Benedict Arnold's true colors are revealed on September 23, 1780. He had been collaborating with the British for the past year and a half. He becomes a brigadier general in the British army. Bastard.
Reversal of Fortune
Another cold winter for George Washington, two mutinies among American troops in January of 1781. In the south however, Americans are victorious at Cowpens, South Carolina. Cornwallis's troops set up shop in Yorktown, Virginia, and the American forces and French navy join forces. A French naval victory in September grant the French control of the Chesapeake and cut off a possible British retreat via water. On September 28, Washington's troops begin a seige of Yorktown. Cornwallis surrenders on October 19, 1781, ending any hopes for a British victory in America.
Peace talks began in April of 1782 in Paris. In November, the Americans and the British sign a preliminary peace treaty, one of the conditions being a recognition of American independence (the condition that stymied peace talks in 1778). Peace treaties between England and the European powers who had supported the colonists were signed as well.
The Treaty of Paris was signed September 3, 1783, and is ratified January 14, 1784. This event marked the official end to the Revolutionary War.
I will admit freely that this node is written from the viewpoint of a girl who grew up with a history-obsessed father living in America and learning out of patriotic textbooks.

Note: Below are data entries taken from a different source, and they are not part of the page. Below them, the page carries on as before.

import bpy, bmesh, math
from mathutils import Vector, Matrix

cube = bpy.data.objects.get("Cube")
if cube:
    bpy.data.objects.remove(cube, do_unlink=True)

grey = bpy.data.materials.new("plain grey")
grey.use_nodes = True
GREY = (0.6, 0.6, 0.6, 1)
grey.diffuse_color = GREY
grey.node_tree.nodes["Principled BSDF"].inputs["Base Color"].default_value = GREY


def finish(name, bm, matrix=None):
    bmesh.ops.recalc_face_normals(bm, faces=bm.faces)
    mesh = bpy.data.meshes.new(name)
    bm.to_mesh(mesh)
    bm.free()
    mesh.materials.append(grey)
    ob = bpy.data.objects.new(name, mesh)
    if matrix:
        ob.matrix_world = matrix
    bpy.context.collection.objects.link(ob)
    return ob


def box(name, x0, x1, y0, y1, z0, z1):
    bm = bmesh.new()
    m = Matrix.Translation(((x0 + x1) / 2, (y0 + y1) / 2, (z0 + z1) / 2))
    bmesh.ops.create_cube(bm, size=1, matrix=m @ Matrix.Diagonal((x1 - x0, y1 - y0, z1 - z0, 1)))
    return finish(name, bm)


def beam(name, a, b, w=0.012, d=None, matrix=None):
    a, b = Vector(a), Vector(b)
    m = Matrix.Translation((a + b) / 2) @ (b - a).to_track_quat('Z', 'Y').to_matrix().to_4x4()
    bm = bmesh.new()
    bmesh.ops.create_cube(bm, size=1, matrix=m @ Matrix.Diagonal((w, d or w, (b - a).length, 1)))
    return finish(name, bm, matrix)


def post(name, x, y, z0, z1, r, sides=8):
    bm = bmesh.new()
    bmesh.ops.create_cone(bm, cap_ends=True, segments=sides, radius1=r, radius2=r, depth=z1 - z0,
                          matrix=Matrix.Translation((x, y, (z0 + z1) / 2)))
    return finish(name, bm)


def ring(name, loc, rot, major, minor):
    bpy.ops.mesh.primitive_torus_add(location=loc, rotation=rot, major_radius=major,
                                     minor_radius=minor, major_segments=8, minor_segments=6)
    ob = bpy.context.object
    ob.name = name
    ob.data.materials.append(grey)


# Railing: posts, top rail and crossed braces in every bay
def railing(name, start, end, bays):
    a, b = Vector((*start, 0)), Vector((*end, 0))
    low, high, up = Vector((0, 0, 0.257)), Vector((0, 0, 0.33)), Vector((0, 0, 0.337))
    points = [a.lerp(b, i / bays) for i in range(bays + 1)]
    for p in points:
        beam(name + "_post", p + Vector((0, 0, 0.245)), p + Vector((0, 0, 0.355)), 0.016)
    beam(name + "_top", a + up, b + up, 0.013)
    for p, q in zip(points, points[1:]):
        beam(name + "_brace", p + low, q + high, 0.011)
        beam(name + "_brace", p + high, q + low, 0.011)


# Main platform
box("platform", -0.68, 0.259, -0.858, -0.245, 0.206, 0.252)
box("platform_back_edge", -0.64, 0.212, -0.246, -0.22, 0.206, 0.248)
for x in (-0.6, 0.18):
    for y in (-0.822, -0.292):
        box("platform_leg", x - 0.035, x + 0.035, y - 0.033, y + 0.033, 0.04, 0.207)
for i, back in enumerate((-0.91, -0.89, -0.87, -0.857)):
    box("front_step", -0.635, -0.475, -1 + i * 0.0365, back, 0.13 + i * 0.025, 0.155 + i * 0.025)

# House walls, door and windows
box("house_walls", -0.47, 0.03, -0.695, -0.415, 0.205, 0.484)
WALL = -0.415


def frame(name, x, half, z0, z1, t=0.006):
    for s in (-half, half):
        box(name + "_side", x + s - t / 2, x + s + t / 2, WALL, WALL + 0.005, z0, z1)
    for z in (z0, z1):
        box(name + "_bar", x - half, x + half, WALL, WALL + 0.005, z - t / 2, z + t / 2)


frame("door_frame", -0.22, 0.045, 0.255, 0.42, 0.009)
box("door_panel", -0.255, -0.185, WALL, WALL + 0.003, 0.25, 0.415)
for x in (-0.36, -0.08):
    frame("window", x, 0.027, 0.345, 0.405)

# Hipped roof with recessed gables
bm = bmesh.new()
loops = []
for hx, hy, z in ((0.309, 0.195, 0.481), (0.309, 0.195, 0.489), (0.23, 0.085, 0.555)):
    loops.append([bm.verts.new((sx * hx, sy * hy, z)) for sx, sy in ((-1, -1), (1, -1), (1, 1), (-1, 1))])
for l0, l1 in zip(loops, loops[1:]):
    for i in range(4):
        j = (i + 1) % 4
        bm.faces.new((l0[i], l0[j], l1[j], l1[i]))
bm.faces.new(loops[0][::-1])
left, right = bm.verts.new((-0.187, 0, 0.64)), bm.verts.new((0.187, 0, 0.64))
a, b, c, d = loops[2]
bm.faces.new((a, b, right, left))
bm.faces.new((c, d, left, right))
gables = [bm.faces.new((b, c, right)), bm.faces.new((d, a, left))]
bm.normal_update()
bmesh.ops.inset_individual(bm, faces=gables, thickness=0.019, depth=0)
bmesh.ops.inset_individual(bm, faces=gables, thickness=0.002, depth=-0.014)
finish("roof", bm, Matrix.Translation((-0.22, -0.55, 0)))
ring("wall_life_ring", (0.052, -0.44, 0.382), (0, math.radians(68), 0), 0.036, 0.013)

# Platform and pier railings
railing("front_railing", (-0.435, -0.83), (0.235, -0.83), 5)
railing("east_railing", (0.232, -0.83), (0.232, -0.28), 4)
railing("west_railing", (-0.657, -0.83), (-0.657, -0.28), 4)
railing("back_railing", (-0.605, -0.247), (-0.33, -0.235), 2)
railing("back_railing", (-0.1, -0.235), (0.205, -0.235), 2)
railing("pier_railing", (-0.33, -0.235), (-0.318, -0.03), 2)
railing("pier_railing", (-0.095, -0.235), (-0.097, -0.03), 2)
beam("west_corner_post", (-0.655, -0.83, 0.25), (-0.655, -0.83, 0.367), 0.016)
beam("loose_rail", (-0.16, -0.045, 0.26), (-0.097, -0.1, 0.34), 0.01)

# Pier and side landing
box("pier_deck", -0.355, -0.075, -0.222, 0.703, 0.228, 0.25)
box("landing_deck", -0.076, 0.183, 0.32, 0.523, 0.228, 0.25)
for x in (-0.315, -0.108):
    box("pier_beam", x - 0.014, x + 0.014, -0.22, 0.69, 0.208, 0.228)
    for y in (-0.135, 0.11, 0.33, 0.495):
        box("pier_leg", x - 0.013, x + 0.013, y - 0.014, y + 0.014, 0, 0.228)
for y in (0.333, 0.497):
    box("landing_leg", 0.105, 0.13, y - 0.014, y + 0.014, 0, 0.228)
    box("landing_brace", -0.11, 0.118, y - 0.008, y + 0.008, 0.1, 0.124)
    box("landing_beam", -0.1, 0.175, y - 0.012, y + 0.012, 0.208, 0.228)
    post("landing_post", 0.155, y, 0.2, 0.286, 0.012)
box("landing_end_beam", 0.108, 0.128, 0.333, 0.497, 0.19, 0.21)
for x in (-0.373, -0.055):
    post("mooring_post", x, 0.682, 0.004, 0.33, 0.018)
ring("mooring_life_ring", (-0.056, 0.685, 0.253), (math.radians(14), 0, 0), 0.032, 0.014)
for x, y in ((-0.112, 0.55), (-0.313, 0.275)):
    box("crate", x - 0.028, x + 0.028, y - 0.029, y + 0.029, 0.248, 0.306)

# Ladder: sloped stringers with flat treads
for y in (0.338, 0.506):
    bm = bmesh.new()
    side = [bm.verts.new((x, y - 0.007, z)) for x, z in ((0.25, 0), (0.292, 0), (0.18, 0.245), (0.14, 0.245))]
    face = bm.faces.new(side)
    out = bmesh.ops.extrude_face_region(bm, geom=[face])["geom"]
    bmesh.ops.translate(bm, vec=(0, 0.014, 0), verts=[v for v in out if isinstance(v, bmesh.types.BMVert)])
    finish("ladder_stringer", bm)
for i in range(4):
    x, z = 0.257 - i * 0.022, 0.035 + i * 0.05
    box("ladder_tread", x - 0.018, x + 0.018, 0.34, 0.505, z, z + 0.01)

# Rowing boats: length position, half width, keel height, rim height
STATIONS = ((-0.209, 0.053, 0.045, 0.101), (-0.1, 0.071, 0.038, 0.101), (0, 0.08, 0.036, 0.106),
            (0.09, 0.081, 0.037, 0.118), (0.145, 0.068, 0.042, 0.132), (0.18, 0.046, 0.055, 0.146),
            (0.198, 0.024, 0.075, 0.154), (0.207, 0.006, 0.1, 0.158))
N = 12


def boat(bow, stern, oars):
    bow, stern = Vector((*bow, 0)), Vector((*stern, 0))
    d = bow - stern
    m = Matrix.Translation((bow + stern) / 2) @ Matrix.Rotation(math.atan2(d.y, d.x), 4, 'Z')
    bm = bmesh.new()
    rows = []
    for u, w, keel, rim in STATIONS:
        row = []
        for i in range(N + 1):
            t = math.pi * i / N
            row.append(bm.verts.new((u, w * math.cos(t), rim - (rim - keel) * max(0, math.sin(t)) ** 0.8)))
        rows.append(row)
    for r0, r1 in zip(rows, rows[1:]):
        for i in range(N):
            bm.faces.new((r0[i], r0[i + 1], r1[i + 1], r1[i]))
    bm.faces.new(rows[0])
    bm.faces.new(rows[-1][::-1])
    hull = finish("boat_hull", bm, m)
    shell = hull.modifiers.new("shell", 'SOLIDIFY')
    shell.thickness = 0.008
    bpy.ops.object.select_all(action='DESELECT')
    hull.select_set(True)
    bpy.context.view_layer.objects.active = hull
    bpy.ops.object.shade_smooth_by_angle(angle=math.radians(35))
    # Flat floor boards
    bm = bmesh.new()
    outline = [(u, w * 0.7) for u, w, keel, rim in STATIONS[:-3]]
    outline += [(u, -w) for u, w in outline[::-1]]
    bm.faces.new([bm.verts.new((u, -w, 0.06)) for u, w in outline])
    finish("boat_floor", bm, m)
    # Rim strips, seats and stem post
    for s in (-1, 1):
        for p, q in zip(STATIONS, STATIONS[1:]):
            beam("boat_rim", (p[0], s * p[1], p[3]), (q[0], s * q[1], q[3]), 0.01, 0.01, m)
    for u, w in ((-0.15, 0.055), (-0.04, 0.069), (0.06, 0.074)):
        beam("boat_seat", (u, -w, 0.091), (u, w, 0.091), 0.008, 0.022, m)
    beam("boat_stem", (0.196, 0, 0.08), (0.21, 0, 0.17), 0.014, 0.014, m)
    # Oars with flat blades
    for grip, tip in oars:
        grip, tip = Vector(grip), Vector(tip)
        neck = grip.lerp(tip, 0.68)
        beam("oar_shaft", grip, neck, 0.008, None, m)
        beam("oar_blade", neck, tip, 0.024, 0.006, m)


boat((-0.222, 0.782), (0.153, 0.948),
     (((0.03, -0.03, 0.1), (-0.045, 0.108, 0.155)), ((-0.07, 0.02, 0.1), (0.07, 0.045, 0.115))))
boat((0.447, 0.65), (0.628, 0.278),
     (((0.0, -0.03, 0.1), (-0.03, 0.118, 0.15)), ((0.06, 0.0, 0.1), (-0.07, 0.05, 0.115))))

As always, any corrections/additions/suggestions/comments are welcome. So are alternate opinions and perspectives.